Hanging upside down, this female Banded Garden Spider is eye-catching--but only if you "see" her. I was standing about 4 feet from her web for a while before she finally materialized. The broken black bands of bright yellow, black and white on her abdomen are classic camouflage, and they really work.
She really is an artsy little spider with beautiful markings, although little is probably not the right word. She's pretty big. The male is significantly smaller and not nearly as pretty.
...and let's go in for a close-up. She looks velvety soft and furry, but I don't think "cuddly" is going to come out of anyone's mouth!
Spiderlady takes the usual form of an X so that it looks like she has only four legs. You can also see the beginning of typical web decorations called stabilimenta.

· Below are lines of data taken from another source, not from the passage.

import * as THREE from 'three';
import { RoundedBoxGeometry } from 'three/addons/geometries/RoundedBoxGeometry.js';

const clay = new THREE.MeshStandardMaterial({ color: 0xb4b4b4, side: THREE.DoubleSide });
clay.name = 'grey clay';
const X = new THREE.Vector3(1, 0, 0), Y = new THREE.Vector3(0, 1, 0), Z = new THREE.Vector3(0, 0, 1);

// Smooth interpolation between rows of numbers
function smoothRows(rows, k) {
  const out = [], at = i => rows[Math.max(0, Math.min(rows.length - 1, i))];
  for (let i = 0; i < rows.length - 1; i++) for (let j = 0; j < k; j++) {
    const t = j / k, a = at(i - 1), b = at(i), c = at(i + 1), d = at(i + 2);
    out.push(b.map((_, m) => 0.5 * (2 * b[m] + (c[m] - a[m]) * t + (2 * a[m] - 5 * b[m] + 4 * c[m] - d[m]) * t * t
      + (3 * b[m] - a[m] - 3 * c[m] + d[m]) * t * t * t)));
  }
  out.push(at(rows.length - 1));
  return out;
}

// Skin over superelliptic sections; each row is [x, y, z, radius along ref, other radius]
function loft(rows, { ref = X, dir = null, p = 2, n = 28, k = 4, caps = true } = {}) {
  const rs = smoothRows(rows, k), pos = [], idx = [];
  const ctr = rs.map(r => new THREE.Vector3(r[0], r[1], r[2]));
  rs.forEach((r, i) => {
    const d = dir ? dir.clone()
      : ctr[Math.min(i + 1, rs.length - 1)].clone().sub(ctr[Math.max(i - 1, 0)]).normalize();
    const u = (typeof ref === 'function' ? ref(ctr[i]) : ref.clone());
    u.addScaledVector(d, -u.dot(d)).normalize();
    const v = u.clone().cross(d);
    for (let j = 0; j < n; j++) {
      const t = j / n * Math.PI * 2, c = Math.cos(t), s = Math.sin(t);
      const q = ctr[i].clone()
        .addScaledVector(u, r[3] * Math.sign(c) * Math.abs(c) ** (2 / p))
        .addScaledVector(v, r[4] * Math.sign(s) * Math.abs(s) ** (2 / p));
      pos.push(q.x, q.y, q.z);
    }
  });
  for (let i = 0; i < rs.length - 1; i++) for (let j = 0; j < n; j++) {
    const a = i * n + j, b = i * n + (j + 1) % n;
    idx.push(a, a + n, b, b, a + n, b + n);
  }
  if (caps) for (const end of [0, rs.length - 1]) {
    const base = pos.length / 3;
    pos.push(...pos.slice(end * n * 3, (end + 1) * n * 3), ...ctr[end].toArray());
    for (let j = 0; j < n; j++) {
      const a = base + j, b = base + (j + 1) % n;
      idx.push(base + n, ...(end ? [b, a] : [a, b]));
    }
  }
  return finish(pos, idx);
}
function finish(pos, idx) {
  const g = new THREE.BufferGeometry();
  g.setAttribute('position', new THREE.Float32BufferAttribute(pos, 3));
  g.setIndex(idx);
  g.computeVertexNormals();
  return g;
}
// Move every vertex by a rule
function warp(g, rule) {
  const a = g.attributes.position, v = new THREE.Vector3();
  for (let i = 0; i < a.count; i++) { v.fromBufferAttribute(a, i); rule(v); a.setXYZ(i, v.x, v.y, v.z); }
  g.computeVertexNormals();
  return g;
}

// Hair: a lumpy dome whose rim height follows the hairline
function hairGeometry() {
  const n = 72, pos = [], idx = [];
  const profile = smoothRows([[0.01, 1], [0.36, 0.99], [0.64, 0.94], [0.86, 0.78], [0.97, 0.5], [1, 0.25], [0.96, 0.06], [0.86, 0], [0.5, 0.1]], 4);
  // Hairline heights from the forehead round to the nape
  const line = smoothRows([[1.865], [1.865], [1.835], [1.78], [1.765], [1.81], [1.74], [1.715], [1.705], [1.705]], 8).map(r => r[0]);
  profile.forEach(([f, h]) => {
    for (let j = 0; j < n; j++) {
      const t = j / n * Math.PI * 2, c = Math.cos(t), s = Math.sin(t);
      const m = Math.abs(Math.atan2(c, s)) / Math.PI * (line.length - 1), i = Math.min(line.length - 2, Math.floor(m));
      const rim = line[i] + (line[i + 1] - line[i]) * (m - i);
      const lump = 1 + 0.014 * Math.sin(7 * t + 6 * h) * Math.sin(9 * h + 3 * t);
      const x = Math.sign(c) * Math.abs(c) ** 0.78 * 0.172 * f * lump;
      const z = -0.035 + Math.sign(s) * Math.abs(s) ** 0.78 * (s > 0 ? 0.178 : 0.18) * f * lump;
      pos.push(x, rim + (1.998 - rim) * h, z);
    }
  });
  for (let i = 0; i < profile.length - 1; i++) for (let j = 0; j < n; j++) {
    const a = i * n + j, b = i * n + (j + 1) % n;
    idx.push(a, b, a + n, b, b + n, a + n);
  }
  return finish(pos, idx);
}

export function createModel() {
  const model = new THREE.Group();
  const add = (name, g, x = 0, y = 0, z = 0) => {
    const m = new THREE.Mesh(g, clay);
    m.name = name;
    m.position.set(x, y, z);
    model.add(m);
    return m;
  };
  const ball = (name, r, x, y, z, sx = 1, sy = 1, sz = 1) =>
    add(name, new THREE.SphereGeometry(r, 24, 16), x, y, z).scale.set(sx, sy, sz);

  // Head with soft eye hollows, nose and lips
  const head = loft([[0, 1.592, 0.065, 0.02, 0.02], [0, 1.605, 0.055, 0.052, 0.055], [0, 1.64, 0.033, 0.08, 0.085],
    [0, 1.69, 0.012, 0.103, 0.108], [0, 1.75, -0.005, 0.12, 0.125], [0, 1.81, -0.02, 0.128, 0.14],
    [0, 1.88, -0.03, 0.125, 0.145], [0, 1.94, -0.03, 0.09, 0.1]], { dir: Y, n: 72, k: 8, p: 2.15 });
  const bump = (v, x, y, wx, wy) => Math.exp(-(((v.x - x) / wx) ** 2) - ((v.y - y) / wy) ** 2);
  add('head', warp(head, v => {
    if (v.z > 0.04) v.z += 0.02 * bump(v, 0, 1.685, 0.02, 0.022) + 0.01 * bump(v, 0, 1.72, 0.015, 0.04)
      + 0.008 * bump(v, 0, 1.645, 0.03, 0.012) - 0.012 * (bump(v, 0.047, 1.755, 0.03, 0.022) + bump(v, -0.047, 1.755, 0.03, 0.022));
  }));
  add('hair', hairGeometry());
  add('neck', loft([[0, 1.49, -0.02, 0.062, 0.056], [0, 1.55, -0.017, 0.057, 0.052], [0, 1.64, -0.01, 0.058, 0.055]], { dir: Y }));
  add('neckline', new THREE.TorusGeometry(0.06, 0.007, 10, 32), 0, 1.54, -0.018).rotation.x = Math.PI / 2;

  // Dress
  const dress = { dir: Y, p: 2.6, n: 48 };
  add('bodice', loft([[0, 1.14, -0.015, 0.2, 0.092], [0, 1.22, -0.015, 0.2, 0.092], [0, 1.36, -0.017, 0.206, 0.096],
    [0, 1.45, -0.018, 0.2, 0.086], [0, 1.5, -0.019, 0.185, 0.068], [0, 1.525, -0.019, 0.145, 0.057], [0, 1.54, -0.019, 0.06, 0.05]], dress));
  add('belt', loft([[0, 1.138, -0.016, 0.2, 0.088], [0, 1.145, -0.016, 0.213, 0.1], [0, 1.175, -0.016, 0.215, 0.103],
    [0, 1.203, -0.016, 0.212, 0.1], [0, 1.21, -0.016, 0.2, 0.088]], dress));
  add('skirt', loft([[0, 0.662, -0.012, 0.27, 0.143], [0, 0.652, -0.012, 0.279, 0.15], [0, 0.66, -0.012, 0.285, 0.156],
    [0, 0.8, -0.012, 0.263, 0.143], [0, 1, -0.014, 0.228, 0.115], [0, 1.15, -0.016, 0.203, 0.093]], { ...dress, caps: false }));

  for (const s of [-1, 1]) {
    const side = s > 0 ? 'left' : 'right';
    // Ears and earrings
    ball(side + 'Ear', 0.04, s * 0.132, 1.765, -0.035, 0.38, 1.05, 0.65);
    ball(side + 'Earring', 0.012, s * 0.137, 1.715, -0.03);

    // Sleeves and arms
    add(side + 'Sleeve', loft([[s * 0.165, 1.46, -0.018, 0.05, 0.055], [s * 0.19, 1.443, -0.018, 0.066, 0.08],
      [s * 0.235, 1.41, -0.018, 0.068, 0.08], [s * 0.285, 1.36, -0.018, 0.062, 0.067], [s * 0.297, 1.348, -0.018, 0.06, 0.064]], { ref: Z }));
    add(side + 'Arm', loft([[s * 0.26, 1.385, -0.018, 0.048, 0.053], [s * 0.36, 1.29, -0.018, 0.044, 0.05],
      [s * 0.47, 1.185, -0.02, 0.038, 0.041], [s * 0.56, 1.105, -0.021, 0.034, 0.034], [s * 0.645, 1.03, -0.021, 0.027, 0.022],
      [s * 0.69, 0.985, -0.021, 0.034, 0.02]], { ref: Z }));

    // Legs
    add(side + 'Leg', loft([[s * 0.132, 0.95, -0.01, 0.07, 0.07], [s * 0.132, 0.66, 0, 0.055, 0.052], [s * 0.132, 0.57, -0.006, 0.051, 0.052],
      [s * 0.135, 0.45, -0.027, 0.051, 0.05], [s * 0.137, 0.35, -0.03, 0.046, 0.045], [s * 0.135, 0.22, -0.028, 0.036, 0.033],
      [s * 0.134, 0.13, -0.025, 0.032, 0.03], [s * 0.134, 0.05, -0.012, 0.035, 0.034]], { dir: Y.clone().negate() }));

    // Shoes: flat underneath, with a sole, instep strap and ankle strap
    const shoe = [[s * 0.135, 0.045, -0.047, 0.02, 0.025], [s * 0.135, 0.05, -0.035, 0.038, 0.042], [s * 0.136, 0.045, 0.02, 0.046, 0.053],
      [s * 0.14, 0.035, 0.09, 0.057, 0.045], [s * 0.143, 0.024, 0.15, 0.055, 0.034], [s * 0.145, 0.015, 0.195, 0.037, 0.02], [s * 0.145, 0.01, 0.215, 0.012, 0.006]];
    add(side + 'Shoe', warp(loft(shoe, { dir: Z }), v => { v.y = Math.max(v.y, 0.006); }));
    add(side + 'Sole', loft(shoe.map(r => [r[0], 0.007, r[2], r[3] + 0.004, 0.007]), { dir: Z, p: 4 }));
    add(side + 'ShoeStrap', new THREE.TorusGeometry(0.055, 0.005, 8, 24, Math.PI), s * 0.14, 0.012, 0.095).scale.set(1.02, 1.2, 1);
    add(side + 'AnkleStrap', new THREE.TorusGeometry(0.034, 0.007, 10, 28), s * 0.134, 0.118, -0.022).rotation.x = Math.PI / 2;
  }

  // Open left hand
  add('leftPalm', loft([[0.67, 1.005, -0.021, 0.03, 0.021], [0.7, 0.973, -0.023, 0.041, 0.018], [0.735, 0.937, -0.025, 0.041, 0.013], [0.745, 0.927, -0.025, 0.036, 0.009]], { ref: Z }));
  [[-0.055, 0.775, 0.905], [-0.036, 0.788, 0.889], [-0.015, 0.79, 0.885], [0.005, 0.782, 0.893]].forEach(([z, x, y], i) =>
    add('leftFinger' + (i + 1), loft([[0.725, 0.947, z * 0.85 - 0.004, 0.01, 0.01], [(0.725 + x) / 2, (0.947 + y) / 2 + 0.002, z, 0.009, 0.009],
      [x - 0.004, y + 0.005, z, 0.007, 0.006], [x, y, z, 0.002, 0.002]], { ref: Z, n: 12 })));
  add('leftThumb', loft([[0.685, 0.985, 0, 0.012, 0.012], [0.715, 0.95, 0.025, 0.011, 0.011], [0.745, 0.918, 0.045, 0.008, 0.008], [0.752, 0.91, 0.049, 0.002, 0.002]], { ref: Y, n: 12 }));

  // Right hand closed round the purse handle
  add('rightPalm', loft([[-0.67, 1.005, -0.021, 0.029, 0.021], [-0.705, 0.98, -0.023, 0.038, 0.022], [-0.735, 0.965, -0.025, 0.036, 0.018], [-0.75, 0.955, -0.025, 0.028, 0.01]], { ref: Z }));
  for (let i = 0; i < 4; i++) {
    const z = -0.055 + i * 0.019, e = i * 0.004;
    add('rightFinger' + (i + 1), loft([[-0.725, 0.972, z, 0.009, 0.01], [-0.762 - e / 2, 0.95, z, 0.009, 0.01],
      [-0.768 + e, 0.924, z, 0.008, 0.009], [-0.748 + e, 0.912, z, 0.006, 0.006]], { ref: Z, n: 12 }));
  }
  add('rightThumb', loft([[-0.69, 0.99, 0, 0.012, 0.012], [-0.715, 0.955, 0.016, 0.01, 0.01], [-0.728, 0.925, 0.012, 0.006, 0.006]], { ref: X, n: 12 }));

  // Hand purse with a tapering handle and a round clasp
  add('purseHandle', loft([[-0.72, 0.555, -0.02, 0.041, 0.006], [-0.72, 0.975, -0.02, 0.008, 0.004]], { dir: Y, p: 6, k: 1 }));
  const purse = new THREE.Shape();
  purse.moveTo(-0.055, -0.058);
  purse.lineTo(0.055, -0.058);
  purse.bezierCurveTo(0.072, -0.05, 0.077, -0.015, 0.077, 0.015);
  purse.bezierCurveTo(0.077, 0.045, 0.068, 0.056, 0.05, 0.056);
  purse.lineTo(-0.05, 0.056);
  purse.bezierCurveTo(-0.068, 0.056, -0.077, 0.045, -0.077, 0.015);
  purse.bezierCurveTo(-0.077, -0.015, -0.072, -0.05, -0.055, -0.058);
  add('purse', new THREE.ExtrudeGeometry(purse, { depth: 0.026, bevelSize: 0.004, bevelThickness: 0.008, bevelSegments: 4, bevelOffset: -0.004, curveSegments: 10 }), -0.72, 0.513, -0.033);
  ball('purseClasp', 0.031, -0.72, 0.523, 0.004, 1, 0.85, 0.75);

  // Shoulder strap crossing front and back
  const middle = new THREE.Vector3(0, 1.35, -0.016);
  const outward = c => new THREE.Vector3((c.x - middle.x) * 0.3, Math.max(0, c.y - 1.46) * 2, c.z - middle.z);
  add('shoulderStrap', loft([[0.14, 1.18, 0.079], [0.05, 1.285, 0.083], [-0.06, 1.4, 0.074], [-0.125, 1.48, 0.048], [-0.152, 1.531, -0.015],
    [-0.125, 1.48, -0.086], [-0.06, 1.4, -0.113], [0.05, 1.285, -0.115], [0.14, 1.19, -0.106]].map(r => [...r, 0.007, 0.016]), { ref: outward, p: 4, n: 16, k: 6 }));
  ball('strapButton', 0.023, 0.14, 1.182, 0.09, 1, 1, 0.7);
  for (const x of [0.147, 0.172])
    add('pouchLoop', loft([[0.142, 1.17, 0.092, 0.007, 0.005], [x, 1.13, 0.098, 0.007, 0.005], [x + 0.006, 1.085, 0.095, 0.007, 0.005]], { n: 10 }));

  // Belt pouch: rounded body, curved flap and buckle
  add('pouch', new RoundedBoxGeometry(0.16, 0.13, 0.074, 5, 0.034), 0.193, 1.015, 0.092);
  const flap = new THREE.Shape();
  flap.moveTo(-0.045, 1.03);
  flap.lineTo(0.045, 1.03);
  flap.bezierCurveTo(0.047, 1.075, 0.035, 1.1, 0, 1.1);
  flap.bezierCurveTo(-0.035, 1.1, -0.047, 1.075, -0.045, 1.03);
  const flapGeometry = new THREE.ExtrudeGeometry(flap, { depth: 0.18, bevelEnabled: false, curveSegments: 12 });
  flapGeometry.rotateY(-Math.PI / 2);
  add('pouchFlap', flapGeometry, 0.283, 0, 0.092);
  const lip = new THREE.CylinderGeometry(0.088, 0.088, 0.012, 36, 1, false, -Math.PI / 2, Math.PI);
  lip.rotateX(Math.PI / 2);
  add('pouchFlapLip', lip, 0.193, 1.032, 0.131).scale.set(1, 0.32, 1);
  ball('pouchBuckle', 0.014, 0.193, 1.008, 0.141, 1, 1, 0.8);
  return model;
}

I just went out to check on our Spiderlady and she's still there. I hope she stays around for a while. It would be cool to capture her spinning her prey up in silk.